Song: Love Mein Gum
Film: Reema Khan’s Love Mein Gum
Video Director: Saqib Malik
Claim to fame: Bringing together Pakistan’s galaxy of glamorous stars from TV and fashion
Charge sheet: “We didn’t expect a director of Saqib Malik’s caliber to rip-off a popular Bollywood song!”
To its credit, Love Mein Gum is one of the most admirable and hummable songs coming from contemporary Pakistani cinema.
It is fun and addictive, and joins the ranks of Kaho and Hona Tha Pyar from Bol.
The video is enjoyable to watch with Pakistan’s celebs from fashion and television coming together: models, designers, actors, stylists and many others.
While the video may be eye candy, critics have complained about its lack of originality and the fact that it appears to be a conceptual imitation of Deewangi Deewangi from Farah Khan’s Om Shanti Om featuring Shah Rukh Khan. Fans expected more from Saqib Malik, the man who gave Pakistan Na Re Na, Behti Naar and Garaj Baras amongst other ground-breaking concepts.
“Reema asked me to do a title song for her film Love Mein Gum and I wanted to do something that showcased a positive and glamorous side of Pakistan,” Saqib Malik responded to the offensive. “I agree that it wasn’t a very original idea but whenever you put a bunch of celebrities in one frame, people will find similarities. This idea was conceptualised in Sajjad Gul’s Haseeno Ki Baraat and Anjuman’s comeback film back in the nineties. We rehashed that and not Bollywood. If our public is more exposed to Bollywood then it is ignorance on their part.”
“The presentation of this video is very different,” he added. “We brought television and fashion celebrities together for the first time and they are shown having a good time, rooting for and supporting a Pakistani film. If it looks like OSO then even OSO wasn’t original to begin with.”
Song: Saiyyan Bolein
Film: Shoaib Mansoor’s Bol
Claim to fame: Iman Ali
Charge sheet: “The cinematography of this song was plain and Shoaib Mansoor should have invested more into making it impressive!”
Shoaib Mansoor’s issue-based films are changing the perception of a hit film in Pakistan. Khuda Kay Liye, just as hardcore as Bol, offered a harsh dose of reality and while critics suspected it would sink at the box office, people’s response to it has been just the opposite.
That said, Shoaib Mansoor is getting a quiet dose of criticism (quiet because like so many other things in Pakistan it has become sacrilegious to criticise his work) for cutting corners on the production value of the film. Saiyyan Bolein is just one example of a song that should have seen a little more investment.

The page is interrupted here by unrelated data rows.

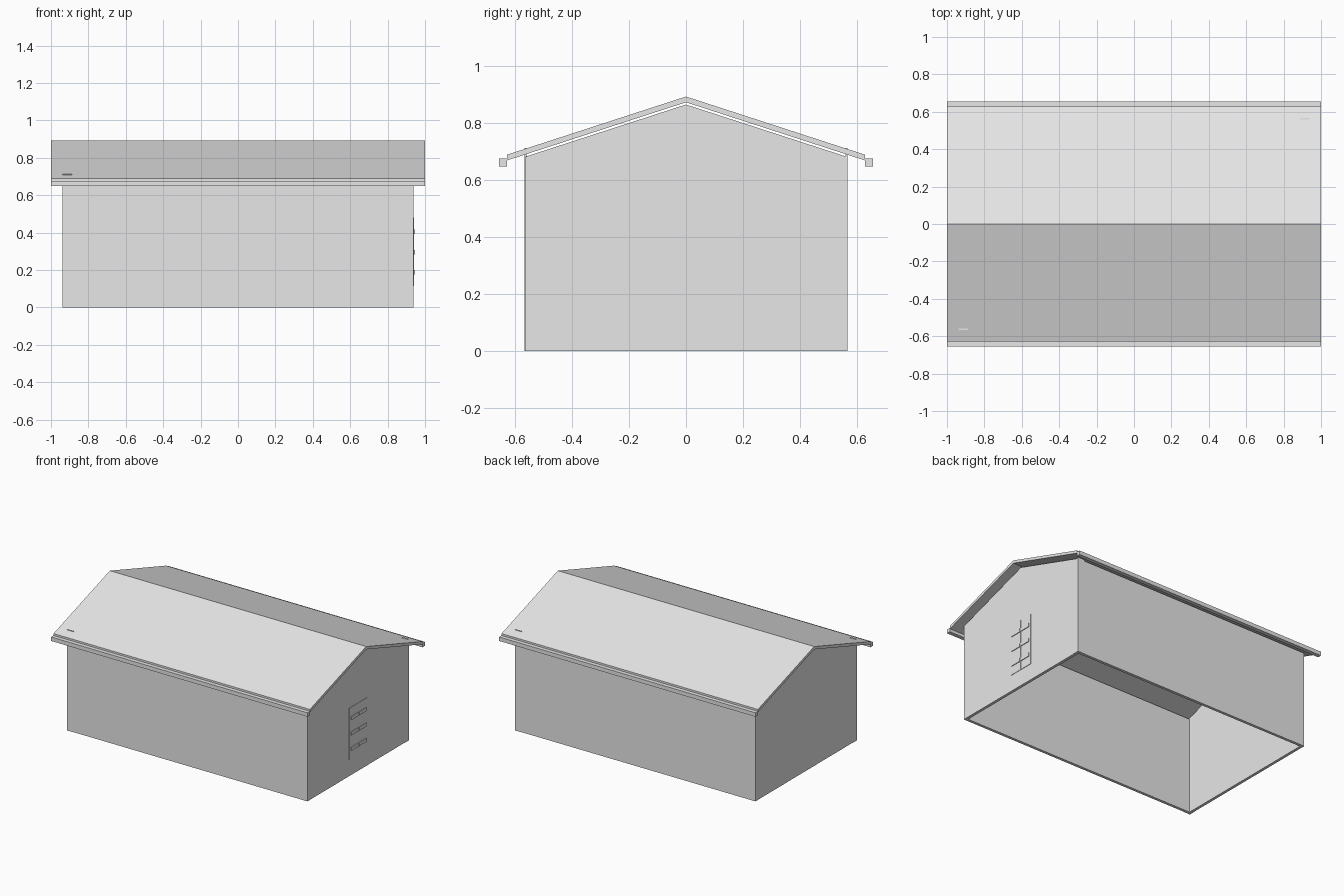
import bpy
import bmesh

cube = bpy.data.objects.get("Cube")
if cube:
    bpy.data.objects.remove(cube, do_unlink=True)

grey = bpy.data.materials.new("light grey")
grey.use_nodes = True
grey.diffuse_color = (0.8, 0.8, 0.8, 1)
grey.node_tree.nodes["Principled BSDF"].inputs["Base Color"].default_value = (0.8, 0.8, 0.8, 1)


def prism(name, profile, x0, x1):
    """Extrude a (y, z) outline along x."""
    bm = bmesh.new()
    face = bm.faces.new([bm.verts.new((x0, y, z)) for y, z in profile])
    extruded = bmesh.ops.extrude_face_region(bm, geom=[face])["geom"]
    verts = [g for g in extruded if isinstance(g, bmesh.types.BMVert)]
    bmesh.ops.translate(bm, verts=verts, vec=(x1 - x0, 0, 0))
    bmesh.ops.recalc_face_normals(bm, faces=bm.faces)
    mesh = bpy.data.meshes.new(name)
    bm.to_mesh(mesh)
    bm.free()
    mesh.materials.append(grey)
    obj = bpy.data.objects.new(name, mesh)
    bpy.context.collection.objects.link(obj)
    return obj


def box(name, x, y, z):
    """Box from (min, max) ranges."""
    x, y = sorted(x), sorted(y)
    return prism(name, [(y[0], z[0]), (y[1], z[0]), (y[1], z[1]), (y[0], z[1])], *x)


X, Y = 0.937, 0.565          # outer wall faces
T = 0.02                     # wall thickness
SLOPE = 0.325
RIDGE, WALL_RIDGE = 0.893, 0.865
EAVE = 0.627
wall_top = WALL_RIDGE - SLOPE * Y

# Roof: one bent sheet running the full length
end = RIDGE - SLOPE * EAVE
prism("roof", [(-EAVE, end), (0, RIDGE), (EAVE, end),
               (EAVE, end - 0.02), (0, RIDGE - 0.02), (-EAVE, end - 0.02)], -1, 1)

gable = [(-Y, 0), (Y, 0), (Y, wall_top), (0, WALL_RIDGE), (-Y, wall_top)]
for s, side, end_name in ((-1, "front", "right"), (1, "back", "left")):
    # Long wall and gutter
    box(side + "_wall", (-X + T, X - T), (s * Y, s * (Y - T)), (0, wall_top))
    box(side + "_gutter", (-1, 1), (s * EAVE, s * 0.655), (0.648, 0.676))
    # Gable wall
    prism(end_name + "_gable_wall", gable, *sorted((s * X, s * (X - T))))
    # Corner trims, turned half round from one side to the other
    box(side + "_corner_trim", (s * (X + 0.002), s * (X - 0.05)),
        (s * (Y - 0.005), s * (Y + 0.002)), (0, 0.713))
    box(end_name + "_gable_trim", (s * (X - 0.005), s * (X + 0.002)),
        (s * Y, s * (Y - 0.05)), (0, 0.685))

# Pair of shutters with slats on the left gable
for s, side in ((-1, "front"), (1, "back")):
    box(side + "_shutter", (X - 0.003, X + 0.003), (s * 0.002, s * 0.1), (0.115, 0.48))
    for i in range(3):
        z = 0.188 + 0.108 * i
        box(f"{side}_slat_{i + 1}", (X, X + 0.008), (s * 0.004, s * 0.085),
            (z - 0.012, z + 0.012))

While Iman Ali looks just as regal as she did in the Supreme Ishq video (also directed by ShoMan), the cinematography of this song is weak and forgettable.
“I totally disagree,” Yousuf Salahuddin speaks on behalf of the elusive Shoaib Mansoor. Saiyyan Bolein was shot at Salahuddin’s mansion in Lahore’s Red Light Area. “This is not a Devdas, where you are showing the rich culture of Calcutta. It is a realistic film and the mujra shown is shot in a realistic light. I think Shoaib Mansoor did not have the kind of budget Reema did.”
“I live here,” he continues, “and I know what people’s lives are like here in the Heera Mandi. Bol is realistic and the video does complete justice to the reality of Heera Mandi. This is the story of a Lahori tawaif and not some rosy-eyed rich girl in love. Supreme Ishq portrayed a princess. This girl is nothing like that. The film did well and that’s what matters.”
These three songs/videos are by no means flawless but eventually it will be actors like Juggan Kazim, film directors like Shoaib Mansoor and music video directors like Saqib Malik who will stand the slightest chance of redefining Pakistani cinema.
These small movements may not qualify as a revival just as yet but they have the makings of a new era. If only feature film investors were as easy to land as corporations pumping money into commercial campaigns.